# Work order
Go through the records and report each line in which the word "objects" occurs.

# Recorded data

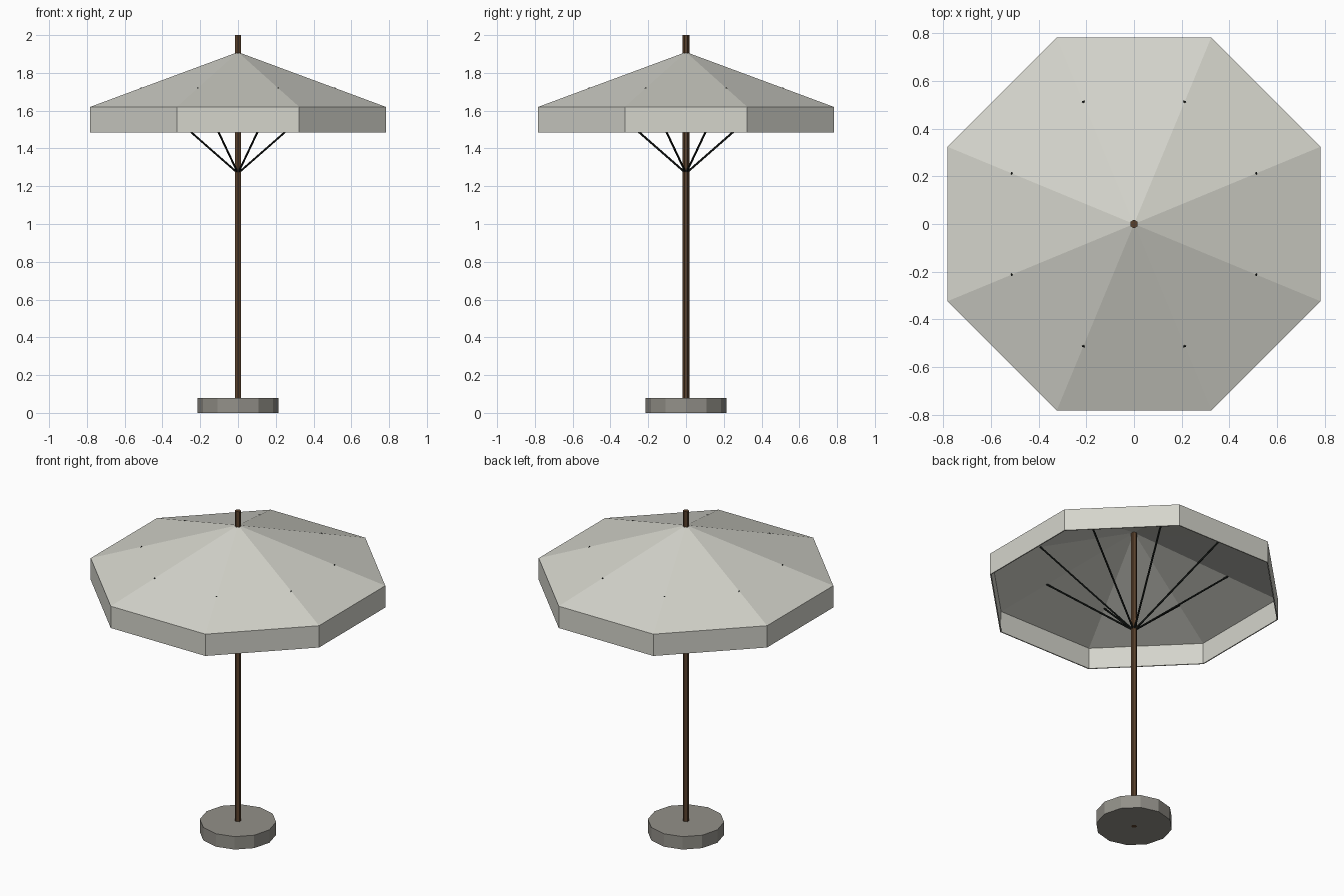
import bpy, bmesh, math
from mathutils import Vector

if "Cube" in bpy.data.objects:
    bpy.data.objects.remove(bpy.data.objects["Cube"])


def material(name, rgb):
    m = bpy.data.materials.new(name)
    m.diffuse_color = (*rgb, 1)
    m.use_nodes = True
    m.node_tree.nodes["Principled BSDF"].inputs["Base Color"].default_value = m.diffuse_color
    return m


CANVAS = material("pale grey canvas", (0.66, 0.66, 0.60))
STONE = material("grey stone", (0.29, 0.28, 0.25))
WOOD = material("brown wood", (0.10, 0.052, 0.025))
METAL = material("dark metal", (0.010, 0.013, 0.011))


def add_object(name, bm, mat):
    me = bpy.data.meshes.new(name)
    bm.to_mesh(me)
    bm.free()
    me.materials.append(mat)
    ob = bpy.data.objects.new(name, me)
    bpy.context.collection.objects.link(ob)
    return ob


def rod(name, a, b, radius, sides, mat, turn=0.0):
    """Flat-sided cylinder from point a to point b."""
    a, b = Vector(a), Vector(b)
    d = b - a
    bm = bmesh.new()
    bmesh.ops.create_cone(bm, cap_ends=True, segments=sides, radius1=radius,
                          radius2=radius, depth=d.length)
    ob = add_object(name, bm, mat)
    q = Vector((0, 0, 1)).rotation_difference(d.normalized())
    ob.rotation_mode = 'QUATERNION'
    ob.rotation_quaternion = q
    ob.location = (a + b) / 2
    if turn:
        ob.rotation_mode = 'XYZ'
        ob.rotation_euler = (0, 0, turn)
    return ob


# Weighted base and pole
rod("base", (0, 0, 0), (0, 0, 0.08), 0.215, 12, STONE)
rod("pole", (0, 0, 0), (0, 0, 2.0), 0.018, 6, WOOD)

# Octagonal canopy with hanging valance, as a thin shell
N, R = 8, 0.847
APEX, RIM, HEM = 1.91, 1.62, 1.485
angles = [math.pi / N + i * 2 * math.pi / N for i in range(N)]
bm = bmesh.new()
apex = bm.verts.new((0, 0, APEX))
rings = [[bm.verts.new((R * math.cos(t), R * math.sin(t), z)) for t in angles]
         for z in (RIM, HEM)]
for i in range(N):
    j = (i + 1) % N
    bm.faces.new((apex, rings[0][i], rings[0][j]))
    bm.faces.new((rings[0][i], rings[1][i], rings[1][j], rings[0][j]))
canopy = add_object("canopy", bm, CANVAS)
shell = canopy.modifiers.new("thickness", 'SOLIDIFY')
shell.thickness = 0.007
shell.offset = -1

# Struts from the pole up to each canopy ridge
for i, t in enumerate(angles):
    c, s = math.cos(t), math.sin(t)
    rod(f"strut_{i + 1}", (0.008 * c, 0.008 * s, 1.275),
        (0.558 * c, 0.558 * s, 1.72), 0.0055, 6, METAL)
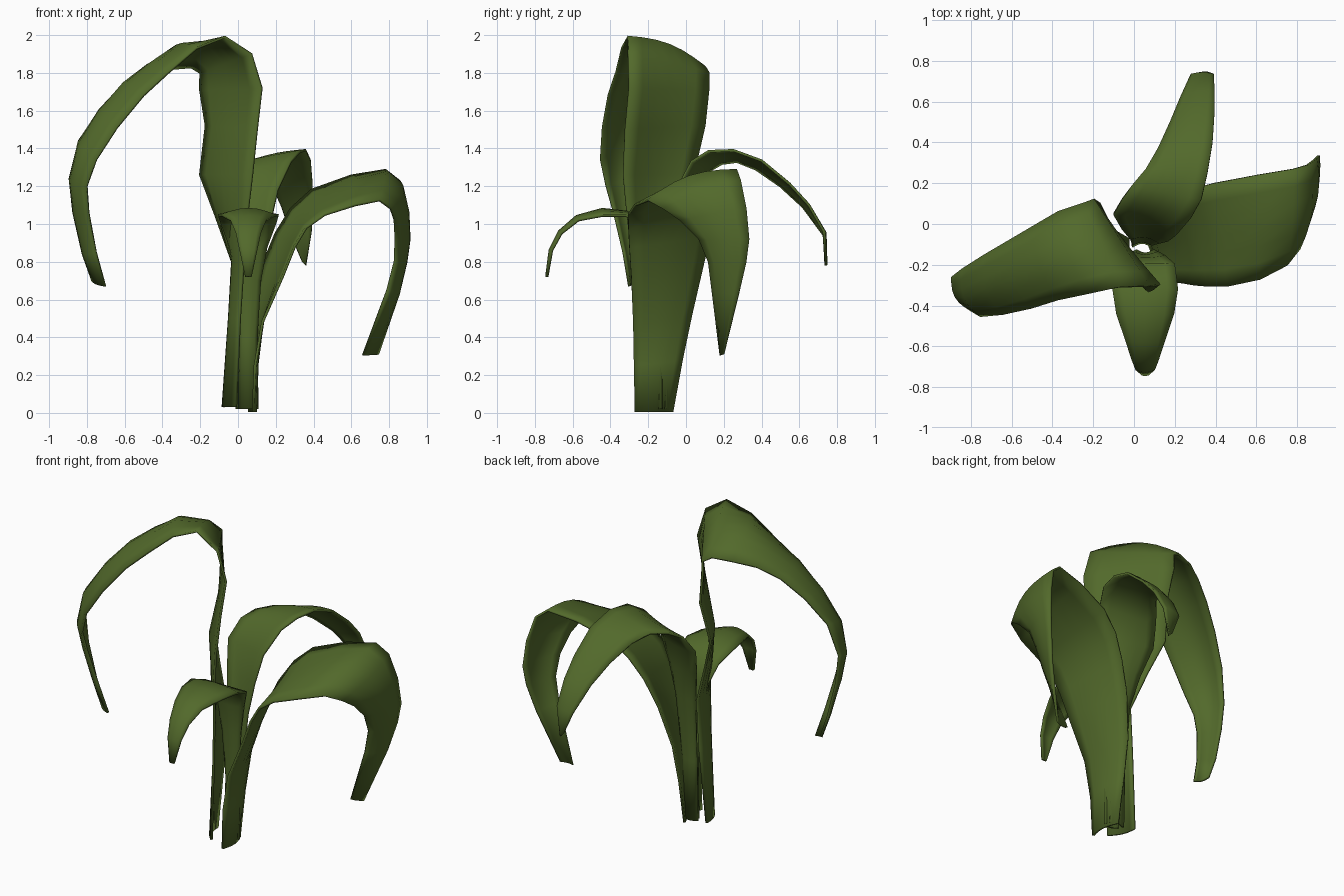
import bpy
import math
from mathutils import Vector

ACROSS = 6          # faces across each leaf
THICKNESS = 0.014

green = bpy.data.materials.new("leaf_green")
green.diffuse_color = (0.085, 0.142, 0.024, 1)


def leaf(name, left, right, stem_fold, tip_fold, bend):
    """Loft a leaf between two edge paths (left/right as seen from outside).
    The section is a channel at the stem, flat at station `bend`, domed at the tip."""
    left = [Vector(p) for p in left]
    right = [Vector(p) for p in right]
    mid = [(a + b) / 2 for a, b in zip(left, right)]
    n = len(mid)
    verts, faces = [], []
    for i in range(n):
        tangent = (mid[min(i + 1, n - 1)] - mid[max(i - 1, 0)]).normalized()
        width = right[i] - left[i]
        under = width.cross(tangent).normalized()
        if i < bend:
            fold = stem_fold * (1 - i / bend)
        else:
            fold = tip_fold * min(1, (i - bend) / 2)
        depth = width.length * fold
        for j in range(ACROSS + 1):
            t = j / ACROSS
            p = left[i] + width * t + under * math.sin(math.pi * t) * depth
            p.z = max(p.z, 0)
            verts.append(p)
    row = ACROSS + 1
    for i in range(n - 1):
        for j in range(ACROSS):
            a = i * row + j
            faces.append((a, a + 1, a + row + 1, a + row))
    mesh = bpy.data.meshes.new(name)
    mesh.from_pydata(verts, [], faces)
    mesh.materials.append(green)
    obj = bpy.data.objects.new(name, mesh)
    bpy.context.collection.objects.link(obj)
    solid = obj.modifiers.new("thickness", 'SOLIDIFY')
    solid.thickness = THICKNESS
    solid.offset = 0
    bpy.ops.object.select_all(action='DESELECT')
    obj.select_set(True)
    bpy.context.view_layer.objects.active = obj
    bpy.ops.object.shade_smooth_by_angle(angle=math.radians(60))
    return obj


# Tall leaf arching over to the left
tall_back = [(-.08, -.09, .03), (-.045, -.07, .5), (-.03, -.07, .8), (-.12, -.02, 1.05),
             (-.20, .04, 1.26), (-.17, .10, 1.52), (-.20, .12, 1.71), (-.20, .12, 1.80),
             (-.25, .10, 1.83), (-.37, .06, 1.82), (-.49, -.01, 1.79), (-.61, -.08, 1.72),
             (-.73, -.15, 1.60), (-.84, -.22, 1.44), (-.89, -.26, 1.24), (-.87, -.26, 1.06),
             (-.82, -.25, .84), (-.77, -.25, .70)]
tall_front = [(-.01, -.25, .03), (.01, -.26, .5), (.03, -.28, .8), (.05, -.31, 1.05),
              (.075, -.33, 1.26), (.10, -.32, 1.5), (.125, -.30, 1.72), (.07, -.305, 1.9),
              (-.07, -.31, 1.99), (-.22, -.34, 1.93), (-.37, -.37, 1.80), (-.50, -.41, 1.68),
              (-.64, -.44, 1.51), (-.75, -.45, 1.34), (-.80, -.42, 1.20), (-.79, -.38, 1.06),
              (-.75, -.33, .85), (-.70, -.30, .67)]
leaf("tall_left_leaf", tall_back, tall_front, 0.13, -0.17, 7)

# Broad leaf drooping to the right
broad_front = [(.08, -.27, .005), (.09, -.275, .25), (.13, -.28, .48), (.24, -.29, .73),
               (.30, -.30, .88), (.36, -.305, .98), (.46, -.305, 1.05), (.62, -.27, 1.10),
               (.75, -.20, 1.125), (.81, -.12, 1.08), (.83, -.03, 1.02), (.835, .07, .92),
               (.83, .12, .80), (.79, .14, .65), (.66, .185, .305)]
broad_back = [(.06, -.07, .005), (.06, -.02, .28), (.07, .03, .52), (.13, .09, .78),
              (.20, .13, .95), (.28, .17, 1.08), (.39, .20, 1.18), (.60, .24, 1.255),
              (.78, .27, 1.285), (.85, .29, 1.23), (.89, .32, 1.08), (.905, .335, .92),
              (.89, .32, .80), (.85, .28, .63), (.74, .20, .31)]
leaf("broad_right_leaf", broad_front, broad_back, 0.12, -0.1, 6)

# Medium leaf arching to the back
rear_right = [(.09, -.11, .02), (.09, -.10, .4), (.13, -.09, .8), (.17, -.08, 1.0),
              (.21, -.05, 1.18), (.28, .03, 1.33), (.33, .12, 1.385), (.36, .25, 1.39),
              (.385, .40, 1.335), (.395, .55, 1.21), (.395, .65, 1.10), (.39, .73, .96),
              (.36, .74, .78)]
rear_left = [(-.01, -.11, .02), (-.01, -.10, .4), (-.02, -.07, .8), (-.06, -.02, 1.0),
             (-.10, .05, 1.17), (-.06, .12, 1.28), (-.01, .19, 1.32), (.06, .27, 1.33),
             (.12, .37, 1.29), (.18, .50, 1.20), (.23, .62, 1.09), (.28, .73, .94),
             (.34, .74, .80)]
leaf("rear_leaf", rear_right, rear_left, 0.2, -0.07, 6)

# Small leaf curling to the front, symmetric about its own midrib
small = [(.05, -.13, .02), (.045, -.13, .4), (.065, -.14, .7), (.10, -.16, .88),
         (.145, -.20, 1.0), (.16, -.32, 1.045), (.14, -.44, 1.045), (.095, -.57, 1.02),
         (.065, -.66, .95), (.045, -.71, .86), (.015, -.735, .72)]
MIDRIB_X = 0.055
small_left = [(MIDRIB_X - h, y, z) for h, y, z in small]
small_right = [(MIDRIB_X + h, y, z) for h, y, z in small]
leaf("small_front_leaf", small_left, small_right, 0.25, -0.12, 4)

# Solution for this task
if "Cube" in bpy.data.objects:
    bpy.data.objects.remove(bpy.data.objects["Cube"])
    ob = bpy.data.objects.new(name, me)
    bpy.context.collection.objects.link(ob)
    obj = bpy.data.objects.new(name, mesh)
    bpy.context.collection.objects.link(obj)
    bpy.context.view_layer.objects.active = obj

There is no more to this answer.